Exchange of fire: Miftah says budget isn't sustainable, Dar ridicules default mongers
Finance minister says Pakistan won't default by September or December
KARACHI/ISLAMABAD (Web Desk) – Finance Minister Ishaq Dar on late Friday said those behind the running the “Reimagining Pakistan” movement should stop frightening the people with the notion that the country would soon default, just hours after Miftah Ismail claimed that the budget was not sustainable.
It is the latest indirect exchange of fire between the current and the former finance ministers who belonged to same ruling party – PML-N – but have completely opposite views on how the economy should be run.
Dar was expressing his views during an interview during which he defended his policies and the next year’s budget he tabled in the National Assembly earlier in the day.
He said Pakistan would neither default by September or December – a clear reference to the dates given by Miftah who has been a great advocate of accepting all the conditions set by IMF (International Monetary Fund) and also of free market with very little government regulation, including the dollar exchange rate.

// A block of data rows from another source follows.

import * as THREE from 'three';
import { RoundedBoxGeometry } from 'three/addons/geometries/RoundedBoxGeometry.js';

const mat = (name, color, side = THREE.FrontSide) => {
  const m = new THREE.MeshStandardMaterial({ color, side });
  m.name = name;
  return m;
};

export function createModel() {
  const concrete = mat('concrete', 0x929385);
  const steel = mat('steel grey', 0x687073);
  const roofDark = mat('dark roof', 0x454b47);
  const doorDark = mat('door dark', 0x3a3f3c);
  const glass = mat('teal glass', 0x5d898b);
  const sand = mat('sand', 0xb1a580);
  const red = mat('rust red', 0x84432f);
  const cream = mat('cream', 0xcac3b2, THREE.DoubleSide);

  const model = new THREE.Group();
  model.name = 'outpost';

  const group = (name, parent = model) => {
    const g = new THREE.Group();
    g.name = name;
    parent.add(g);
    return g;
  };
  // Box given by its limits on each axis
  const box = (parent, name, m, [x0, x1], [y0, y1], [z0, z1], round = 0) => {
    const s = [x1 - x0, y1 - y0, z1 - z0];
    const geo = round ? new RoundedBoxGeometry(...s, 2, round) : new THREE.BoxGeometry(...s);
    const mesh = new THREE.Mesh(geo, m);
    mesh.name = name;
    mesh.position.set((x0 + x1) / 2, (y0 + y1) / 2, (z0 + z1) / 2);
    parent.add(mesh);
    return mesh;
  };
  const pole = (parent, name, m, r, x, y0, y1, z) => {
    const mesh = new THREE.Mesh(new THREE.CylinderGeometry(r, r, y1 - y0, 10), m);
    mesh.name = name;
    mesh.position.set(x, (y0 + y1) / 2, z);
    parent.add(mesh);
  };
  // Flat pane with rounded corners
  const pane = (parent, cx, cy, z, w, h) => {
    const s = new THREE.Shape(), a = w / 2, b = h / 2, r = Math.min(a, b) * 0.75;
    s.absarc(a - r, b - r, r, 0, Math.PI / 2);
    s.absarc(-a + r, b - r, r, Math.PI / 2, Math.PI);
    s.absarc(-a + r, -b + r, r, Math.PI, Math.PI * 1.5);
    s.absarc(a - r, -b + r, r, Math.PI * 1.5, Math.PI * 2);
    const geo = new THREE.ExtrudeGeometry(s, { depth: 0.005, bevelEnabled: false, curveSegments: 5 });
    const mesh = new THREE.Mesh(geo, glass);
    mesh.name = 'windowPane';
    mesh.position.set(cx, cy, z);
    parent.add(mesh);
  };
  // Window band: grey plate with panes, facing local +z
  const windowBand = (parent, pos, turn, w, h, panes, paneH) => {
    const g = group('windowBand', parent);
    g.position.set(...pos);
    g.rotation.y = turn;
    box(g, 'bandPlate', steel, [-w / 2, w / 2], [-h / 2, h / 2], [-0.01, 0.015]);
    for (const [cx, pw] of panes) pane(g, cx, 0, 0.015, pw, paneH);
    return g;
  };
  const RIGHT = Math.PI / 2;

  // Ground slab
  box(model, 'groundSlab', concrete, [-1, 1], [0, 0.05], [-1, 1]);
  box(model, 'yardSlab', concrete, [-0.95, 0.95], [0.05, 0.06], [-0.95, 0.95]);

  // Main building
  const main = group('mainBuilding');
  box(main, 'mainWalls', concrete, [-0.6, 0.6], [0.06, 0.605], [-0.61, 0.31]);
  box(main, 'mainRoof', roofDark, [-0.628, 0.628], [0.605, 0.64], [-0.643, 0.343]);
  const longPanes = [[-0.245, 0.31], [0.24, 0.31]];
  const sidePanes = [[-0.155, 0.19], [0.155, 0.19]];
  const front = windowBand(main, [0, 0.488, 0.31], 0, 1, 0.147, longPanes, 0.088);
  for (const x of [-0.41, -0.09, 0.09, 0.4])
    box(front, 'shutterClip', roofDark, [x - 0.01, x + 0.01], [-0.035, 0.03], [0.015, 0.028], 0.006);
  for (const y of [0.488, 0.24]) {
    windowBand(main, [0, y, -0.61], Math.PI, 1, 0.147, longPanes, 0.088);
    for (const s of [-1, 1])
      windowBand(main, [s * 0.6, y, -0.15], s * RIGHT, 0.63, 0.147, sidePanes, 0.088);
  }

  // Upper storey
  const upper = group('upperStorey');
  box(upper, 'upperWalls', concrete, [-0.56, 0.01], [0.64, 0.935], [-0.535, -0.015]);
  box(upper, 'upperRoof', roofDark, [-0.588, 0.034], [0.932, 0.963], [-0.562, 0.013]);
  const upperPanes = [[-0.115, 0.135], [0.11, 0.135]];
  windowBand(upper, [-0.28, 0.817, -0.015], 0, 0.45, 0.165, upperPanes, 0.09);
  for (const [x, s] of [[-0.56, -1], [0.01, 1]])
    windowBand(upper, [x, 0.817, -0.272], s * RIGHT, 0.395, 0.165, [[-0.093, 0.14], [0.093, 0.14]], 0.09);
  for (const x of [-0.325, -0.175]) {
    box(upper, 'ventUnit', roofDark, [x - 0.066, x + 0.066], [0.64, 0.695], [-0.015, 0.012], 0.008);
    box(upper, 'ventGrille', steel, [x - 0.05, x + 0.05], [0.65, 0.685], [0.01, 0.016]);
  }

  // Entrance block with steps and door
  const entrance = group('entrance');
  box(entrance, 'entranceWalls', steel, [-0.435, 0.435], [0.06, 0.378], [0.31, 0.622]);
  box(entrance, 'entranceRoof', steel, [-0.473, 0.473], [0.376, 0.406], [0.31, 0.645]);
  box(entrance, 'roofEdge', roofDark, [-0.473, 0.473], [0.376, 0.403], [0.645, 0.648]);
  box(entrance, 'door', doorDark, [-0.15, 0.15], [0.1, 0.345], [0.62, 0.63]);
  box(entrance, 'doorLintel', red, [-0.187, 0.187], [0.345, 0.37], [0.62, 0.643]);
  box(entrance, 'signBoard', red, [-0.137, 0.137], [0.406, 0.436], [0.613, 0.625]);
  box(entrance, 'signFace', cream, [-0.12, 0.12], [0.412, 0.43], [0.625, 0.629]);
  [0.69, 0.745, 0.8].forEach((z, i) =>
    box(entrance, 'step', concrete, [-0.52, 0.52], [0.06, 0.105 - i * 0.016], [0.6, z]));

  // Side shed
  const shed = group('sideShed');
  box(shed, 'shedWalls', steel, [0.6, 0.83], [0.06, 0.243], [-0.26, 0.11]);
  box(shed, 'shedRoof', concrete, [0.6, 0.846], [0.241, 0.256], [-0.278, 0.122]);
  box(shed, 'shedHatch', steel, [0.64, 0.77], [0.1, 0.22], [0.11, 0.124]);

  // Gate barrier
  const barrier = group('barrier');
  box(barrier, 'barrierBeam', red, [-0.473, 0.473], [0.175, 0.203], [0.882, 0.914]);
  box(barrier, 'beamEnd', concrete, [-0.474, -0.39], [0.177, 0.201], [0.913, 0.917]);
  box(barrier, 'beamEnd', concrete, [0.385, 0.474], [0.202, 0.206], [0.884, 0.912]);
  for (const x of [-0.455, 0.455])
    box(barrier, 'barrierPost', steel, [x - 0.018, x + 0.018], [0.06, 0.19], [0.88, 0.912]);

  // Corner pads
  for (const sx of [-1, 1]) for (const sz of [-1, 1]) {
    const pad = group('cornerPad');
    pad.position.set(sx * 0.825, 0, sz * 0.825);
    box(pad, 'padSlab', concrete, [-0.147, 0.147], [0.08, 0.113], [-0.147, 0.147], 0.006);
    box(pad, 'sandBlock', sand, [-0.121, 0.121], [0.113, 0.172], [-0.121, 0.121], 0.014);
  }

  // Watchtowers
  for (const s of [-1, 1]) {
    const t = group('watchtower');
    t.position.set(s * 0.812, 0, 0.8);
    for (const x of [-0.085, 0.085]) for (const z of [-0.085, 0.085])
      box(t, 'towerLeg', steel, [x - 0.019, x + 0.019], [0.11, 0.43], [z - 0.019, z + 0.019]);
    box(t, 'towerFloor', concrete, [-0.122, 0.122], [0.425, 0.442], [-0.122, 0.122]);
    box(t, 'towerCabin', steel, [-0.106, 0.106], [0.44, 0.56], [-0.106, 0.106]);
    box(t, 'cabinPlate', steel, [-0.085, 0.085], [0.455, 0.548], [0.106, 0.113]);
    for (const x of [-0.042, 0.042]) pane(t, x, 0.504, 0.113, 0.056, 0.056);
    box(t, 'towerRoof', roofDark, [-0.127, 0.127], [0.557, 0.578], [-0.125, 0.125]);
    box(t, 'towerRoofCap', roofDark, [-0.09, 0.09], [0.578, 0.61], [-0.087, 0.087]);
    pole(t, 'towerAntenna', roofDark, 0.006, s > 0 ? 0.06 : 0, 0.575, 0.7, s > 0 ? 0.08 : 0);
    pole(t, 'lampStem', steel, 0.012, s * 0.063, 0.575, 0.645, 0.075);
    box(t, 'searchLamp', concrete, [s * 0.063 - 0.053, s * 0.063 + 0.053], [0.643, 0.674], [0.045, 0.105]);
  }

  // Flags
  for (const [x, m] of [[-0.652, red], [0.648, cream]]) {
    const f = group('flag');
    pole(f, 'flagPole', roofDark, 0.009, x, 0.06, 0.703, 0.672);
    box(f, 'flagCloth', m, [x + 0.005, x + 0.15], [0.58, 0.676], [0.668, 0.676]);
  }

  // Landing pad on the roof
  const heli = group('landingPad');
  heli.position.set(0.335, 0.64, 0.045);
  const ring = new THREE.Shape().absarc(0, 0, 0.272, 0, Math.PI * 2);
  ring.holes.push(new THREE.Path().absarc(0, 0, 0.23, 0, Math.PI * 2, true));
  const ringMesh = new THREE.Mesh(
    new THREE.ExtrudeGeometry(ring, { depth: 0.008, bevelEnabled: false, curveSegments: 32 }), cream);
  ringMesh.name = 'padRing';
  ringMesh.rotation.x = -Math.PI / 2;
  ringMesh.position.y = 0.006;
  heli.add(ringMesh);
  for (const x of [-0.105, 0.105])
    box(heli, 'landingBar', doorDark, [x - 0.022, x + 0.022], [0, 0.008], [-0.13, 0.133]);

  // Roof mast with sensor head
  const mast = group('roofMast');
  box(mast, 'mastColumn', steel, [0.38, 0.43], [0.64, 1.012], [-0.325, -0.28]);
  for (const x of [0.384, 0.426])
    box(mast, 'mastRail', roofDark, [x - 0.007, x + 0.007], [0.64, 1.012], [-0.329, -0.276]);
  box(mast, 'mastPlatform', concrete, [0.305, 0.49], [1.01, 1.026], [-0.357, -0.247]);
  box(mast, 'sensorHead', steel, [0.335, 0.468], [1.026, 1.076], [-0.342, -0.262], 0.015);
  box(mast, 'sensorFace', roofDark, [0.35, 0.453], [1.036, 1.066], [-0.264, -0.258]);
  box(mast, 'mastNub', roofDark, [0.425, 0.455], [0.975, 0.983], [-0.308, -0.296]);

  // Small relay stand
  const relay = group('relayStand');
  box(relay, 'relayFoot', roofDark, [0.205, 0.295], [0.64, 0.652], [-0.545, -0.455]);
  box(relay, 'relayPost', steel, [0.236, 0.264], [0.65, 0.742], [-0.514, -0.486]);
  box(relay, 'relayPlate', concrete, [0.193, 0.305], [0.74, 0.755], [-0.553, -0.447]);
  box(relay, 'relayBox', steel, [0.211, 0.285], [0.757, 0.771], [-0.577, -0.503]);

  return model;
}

On the other hand, Miftah, in his comments, said the budget was not sustainable because of the way the government was increasing taxes and giving money to the provinces – again showing his anti-18 Amendment stance which is creating resentment among the smaller provinces.
Miftah, who faced severe backlash from within his own party and ultimately resulted in his removal from the cabinet for increasing the utilities prices, was also critical of the government for the 30-35 per cent increase the salaries of government officials.
Soon after losing his position as the country’s finance minister, Miftah has been blasting his own party’s government, which has naturally resulted in a very clear response.
That’s why Defence Minister Khawaja Asif had recently urged Miftah to stop public criticism on the government economic policies and reminded him that the PML-N had twice entrusted him with the finance ministry.
While acknowledging that Miftah’s right to be upset over his removal from the ministry, he argued that targeting the party had no justification.